ABOUT THIS TASK
Could you print exactly the lines of the listing below, starting at the line that has "ry = (.177, .207)" and ending at the line that has "rail += [(x - .002, x + .002, y", and only those lines?

Segment Open

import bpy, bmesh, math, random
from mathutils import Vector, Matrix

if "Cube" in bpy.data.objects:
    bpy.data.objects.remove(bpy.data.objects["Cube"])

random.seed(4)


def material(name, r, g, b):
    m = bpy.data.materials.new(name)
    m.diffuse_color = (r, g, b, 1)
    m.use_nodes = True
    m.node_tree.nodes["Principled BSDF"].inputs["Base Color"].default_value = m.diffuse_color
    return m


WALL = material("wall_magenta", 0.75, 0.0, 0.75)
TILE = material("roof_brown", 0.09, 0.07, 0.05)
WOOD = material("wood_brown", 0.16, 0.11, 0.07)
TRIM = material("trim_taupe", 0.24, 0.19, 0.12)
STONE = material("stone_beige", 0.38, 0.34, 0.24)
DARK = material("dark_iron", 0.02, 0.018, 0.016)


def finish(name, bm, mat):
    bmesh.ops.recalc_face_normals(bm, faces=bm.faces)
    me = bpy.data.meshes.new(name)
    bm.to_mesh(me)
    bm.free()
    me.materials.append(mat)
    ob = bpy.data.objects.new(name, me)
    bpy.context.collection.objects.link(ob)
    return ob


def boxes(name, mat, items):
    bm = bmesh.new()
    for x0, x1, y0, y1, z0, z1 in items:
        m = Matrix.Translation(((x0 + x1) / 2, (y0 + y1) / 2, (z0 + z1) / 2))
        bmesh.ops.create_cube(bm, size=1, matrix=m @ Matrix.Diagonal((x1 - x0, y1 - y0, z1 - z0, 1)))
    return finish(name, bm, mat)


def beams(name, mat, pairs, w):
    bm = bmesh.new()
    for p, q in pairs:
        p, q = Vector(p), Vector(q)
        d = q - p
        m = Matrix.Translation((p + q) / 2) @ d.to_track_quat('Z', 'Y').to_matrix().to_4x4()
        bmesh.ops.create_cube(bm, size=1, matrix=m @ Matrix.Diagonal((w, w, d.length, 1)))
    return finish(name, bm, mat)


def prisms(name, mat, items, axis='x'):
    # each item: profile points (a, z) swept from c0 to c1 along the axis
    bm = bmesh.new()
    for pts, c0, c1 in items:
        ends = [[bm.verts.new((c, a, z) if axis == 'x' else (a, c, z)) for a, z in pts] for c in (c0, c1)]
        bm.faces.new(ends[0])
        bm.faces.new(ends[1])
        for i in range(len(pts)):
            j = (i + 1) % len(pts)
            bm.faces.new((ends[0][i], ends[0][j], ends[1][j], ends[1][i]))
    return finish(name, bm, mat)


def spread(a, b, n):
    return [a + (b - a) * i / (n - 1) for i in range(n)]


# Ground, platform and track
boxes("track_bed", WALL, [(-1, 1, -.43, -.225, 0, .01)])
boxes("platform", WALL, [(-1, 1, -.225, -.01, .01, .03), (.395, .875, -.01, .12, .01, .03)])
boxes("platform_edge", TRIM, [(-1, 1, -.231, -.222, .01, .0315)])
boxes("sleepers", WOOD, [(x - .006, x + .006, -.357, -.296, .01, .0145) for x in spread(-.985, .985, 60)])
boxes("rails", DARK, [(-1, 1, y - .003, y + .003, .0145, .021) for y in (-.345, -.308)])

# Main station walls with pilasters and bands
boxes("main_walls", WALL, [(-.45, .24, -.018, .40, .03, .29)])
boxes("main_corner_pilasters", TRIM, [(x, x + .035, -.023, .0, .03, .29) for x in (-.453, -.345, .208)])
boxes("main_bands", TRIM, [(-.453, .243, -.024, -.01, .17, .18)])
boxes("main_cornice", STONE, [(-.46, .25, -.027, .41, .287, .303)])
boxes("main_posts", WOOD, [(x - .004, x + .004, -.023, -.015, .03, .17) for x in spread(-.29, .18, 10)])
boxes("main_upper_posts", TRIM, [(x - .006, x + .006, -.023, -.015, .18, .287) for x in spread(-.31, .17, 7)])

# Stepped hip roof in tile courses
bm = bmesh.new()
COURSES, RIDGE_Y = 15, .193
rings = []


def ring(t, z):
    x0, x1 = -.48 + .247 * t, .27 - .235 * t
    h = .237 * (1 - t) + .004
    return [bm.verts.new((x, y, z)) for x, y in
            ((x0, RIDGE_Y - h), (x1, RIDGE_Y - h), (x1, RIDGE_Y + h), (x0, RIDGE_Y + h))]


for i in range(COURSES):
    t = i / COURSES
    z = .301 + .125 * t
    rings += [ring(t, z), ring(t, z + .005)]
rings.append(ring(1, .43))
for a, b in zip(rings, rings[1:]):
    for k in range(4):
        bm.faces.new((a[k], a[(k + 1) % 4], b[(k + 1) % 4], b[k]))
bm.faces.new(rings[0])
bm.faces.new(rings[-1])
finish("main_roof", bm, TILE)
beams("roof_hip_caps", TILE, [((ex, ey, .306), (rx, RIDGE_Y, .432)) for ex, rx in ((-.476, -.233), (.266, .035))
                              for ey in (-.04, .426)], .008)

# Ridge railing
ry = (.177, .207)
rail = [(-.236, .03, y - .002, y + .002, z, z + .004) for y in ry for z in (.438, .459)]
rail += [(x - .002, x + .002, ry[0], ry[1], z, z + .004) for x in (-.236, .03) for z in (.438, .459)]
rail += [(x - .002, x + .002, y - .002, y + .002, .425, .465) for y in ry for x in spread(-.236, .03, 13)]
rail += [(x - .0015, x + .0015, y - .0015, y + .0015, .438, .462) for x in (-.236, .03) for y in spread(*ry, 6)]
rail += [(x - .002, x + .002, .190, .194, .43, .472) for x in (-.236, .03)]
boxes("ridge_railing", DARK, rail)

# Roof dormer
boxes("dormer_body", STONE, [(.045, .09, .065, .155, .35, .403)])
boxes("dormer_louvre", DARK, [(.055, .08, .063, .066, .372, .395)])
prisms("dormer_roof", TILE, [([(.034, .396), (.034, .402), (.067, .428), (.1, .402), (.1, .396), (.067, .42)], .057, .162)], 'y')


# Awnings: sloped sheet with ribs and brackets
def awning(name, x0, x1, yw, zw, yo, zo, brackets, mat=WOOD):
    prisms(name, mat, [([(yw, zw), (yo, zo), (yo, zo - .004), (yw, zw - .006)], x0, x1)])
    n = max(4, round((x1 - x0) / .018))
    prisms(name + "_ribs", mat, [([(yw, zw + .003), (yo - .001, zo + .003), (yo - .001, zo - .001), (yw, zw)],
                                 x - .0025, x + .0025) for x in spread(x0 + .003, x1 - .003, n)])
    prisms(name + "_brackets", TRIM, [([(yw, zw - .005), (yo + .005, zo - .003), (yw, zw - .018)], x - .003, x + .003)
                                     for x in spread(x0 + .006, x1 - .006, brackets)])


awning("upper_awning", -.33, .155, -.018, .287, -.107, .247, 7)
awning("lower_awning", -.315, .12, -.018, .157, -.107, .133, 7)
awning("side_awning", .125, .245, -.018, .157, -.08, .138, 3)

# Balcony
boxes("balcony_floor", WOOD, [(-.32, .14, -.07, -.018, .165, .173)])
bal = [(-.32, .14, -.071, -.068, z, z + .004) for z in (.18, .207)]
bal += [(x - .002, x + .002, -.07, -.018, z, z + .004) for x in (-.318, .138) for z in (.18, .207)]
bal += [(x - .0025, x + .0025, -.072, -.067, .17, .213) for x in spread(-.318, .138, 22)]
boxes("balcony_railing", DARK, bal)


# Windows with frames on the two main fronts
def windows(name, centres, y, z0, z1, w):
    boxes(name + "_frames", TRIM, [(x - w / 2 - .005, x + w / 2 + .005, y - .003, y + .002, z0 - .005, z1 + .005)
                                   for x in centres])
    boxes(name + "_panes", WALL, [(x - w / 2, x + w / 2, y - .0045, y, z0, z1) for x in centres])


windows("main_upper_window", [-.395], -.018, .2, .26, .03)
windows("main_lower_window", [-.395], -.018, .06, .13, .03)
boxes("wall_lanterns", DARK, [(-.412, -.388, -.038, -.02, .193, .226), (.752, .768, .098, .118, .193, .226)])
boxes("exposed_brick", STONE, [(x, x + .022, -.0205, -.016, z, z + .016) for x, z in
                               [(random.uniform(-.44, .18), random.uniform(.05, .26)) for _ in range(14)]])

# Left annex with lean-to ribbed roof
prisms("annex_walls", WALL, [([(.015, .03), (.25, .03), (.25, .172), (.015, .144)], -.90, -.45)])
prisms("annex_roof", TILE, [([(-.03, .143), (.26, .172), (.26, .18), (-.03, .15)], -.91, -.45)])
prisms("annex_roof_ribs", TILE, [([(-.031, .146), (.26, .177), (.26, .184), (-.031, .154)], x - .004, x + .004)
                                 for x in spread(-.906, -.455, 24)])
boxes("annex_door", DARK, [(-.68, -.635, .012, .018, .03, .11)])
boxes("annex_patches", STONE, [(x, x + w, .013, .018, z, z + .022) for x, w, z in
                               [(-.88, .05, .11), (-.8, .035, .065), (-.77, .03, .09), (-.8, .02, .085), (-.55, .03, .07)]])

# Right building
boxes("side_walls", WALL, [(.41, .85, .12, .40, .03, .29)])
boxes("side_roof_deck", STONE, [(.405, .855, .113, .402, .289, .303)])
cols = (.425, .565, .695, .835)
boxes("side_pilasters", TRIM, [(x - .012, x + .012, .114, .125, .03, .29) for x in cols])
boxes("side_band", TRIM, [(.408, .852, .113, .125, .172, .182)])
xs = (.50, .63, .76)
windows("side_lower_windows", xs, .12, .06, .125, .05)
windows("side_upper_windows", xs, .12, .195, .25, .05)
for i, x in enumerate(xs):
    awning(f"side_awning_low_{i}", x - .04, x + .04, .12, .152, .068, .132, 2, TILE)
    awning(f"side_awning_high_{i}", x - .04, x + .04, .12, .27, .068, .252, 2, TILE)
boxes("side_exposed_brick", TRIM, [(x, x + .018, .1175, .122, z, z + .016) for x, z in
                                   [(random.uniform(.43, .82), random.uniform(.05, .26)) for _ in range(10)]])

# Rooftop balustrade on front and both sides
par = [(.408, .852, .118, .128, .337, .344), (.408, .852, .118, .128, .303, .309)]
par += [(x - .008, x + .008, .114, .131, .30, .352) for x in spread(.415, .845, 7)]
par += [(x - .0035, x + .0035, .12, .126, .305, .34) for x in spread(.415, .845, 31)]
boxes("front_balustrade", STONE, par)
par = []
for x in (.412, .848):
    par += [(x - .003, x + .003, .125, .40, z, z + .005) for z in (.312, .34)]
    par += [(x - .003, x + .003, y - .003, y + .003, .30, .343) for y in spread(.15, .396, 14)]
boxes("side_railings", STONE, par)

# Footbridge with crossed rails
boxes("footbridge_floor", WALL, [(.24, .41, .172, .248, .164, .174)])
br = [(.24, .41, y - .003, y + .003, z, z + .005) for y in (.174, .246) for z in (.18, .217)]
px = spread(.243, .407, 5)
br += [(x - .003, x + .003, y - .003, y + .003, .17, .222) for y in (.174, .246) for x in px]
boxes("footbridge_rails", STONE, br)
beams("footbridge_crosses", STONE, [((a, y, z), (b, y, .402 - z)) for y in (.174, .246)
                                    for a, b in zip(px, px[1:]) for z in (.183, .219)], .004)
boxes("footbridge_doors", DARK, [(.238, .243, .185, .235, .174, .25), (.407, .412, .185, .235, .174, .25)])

Segment Closed

FINISHED EXERCISE
ry = (.177, .207)
rail = [(-.236, .03, y - .002, y + .002, z, z + .004) for y in ry for z in (.438, .459)]
rail += [(x - .002, x + .002, ry[0], ry[1], z, z + .004) for x in (-.236, .03) for z in (.438, .459)]
rail += [(x - .002, x + .002, y - .002, y + .002, .425, .465) for y in ry for x in spread(-.236, .03, 13)]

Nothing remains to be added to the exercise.